[Material for this exercise — start]
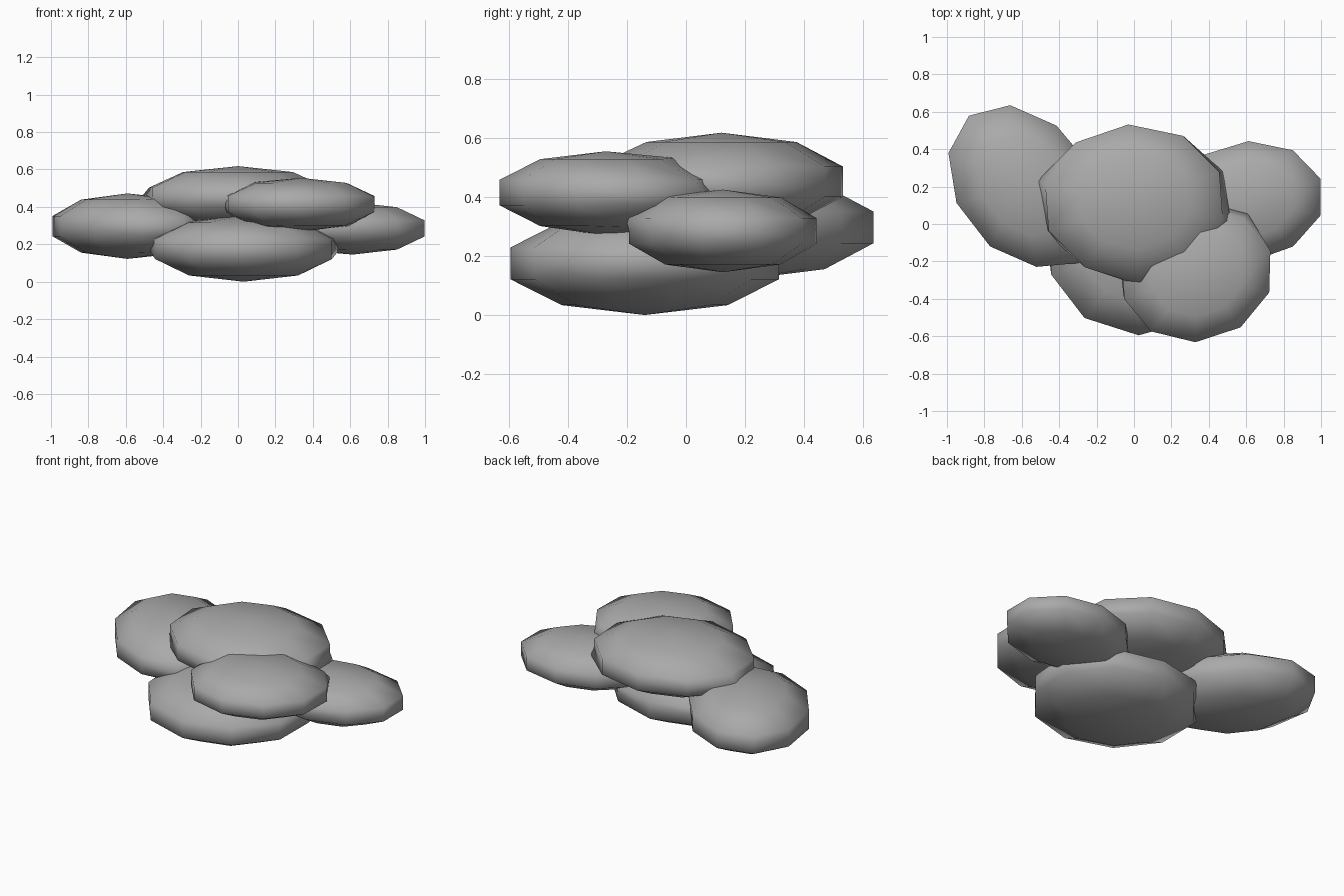
import bpy, bmesh, math
from mathutils import Matrix

if "Cube" in bpy.data.objects:
    bpy.data.objects.remove(bpy.data.objects["Cube"])

RING = math.cos(math.radians(18))  # radius of the two widest rings of a 5-ring sphere

# overlapping pads: centre, x axis and y axis of the outline, half height
PADS = {
    "top_pad": ((0.0, 0.12, 0.452), (0.49, 0.03), (-0.03, 0.412), 0.166),
    "left_pad": ((-0.592, 0.203, 0.297), (0.398, -0.045), (-0.07, 0.432), 0.175),
    "right_pad": ((0.612, 0.125, 0.285), (0.405, 0.02), (0.0, 0.318), 0.14),
    "front_pad": ((0.338, -0.272, 0.415), (0.408, 0.018), (0.01, 0.36), 0.14),
    "bottom_pad": ((0.03, -0.14, 0.175), (0.495, -0.01), (0.005, 0.455), 0.175),
}


def shape_matrix(centre, x_axis, y_axis, half_height):
    return Matrix((
        (x_axis[0] / RING, y_axis[0] / RING, 0, centre[0]),
        (x_axis[1] / RING, y_axis[1] / RING, 0, centre[1]),
        (0, 0, half_height, centre[2]),
        (0, 0, 0, 1)))


SHAPES = {name: shape_matrix(*data) for name, data in PADS.items()}

grey = bpy.data.materials.new("dark_grey")
grey.diffuse_color = (0.4, 0.4, 0.4, 1)
grey.use_nodes = True
grey.node_tree.nodes["Principled BSDF"].inputs["Base Color"].default_value = grey.diffuse_color


def pad(name):
    """Flattened ten-sided ball, swollen slightly where it meets its neighbours."""
    shape = SHAPES[name]
    others = [m.inverted() for n, m in SHAPES.items() if n != name]
    bm = bmesh.new()
    bmesh.ops.create_uvsphere(bm, u_segments=10, v_segments=5, radius=1)
    # extra ring at mid height, so the swelling can form a crest
    sides = [e for e in bm.edges if e.verts[0].co.z * e.verts[1].co.z < 0]
    bmesh.ops.subdivide_edges(bm, edges=sides, cuts=1)
    for v in bm.verts:
        p = shape @ v.co
        if min((m @ p).length for m in others) < 1.03:
            v.co *= 1.09 if abs(v.co.z) < 0.01 else 1.04
    bm.transform(shape)
    bmesh.ops.recalc_face_normals(bm, faces=bm.faces)
    for f in bm.faces:
        f.smooth = True
    mesh = bpy.data.meshes.new(name)
    bm.to_mesh(mesh)
    bm.free()
    mesh.materials.append(grey)
    obj = bpy.data.objects.new(name, mesh)
    bpy.context.collection.objects.link(obj)


for pad_name in PADS:
    pad(pad_name)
[Material for this exercise — finish]
■ Activity ■
Would you give the data above again word for word, minus the pictures?

■ Expected answer ■
import bpy, bmesh, math
from mathutils import Matrix

if "Cube" in bpy.data.objects:
    bpy.data.objects.remove(bpy.data.objects["Cube"])

RING = math.cos(math.radians(18))  # radius of the two widest rings of a 5-ring sphere

# overlapping pads: centre, x axis and y axis of the outline, half height
PADS = {
    "top_pad": ((0.0, 0.12, 0.452), (0.49, 0.03), (-0.03, 0.412), 0.166),
    "left_pad": ((-0.592, 0.203, 0.297), (0.398, -0.045), (-0.07, 0.432), 0.175),
    "right_pad": ((0.612, 0.125, 0.285), (0.405, 0.02), (0.0, 0.318), 0.14),
    "front_pad": ((0.338, -0.272, 0.415), (0.408, 0.018), (0.01, 0.36), 0.14),
    "bottom_pad": ((0.03, -0.14, 0.175), (0.495, -0.01), (0.005, 0.455), 0.175),
}


def shape_matrix(centre, x_axis, y_axis, half_height):
    return Matrix((
        (x_axis[0] / RING, y_axis[0] / RING, 0, centre[0]),
        (x_axis[1] / RING, y_axis[1] / RING, 0, centre[1]),
        (0, 0, half_height, centre[2]),
        (0, 0, 0, 1)))


SHAPES = {name: shape_matrix(*data) for name, data in PADS.items()}

grey = bpy.data.materials.new("dark_grey")
grey.diffuse_color = (0.4, 0.4, 0.4, 1)
grey.use_nodes = True
grey.node_tree.nodes["Principled BSDF"].inputs["Base Color"].default_value = grey.diffuse_color


def pad(name):
    """Flattened ten-sided ball, swollen slightly where it meets its neighbours."""
    shape = SHAPES[name]
    others = [m.inverted() for n, m in SHAPES.items() if n != name]
    bm = bmesh.new()
    bmesh.ops.create_uvsphere(bm, u_segments=10, v_segments=5, radius=1)
    # extra ring at mid height, so the swelling can form a crest
    sides = [e for e in bm.edges if e.verts[0].co.z * e.verts[1].co.z < 0]
    bmesh.ops.subdivide_edges(bm, edges=sides, cuts=1)
    for v in bm.verts:
        p = shape @ v.co
        if min((m @ p).length for m in others) < 1.03:
            v.co *= 1.09 if abs(v.co.z) < 0.01 else 1.04
    bm.transform(shape)
    bmesh.ops.recalc_face_normals(bm, faces=bm.faces)
    for f in bm.faces:
        f.smooth = True
    mesh = bpy.data.meshes.new(name)
    bm.to_mesh(mesh)
    bm.free()
    mesh.materials.append(grey)
    obj = bpy.data.objects.new(name, mesh)
    bpy.context.collection.objects.link(obj)


for pad_name in PADS:
    pad(pad_name)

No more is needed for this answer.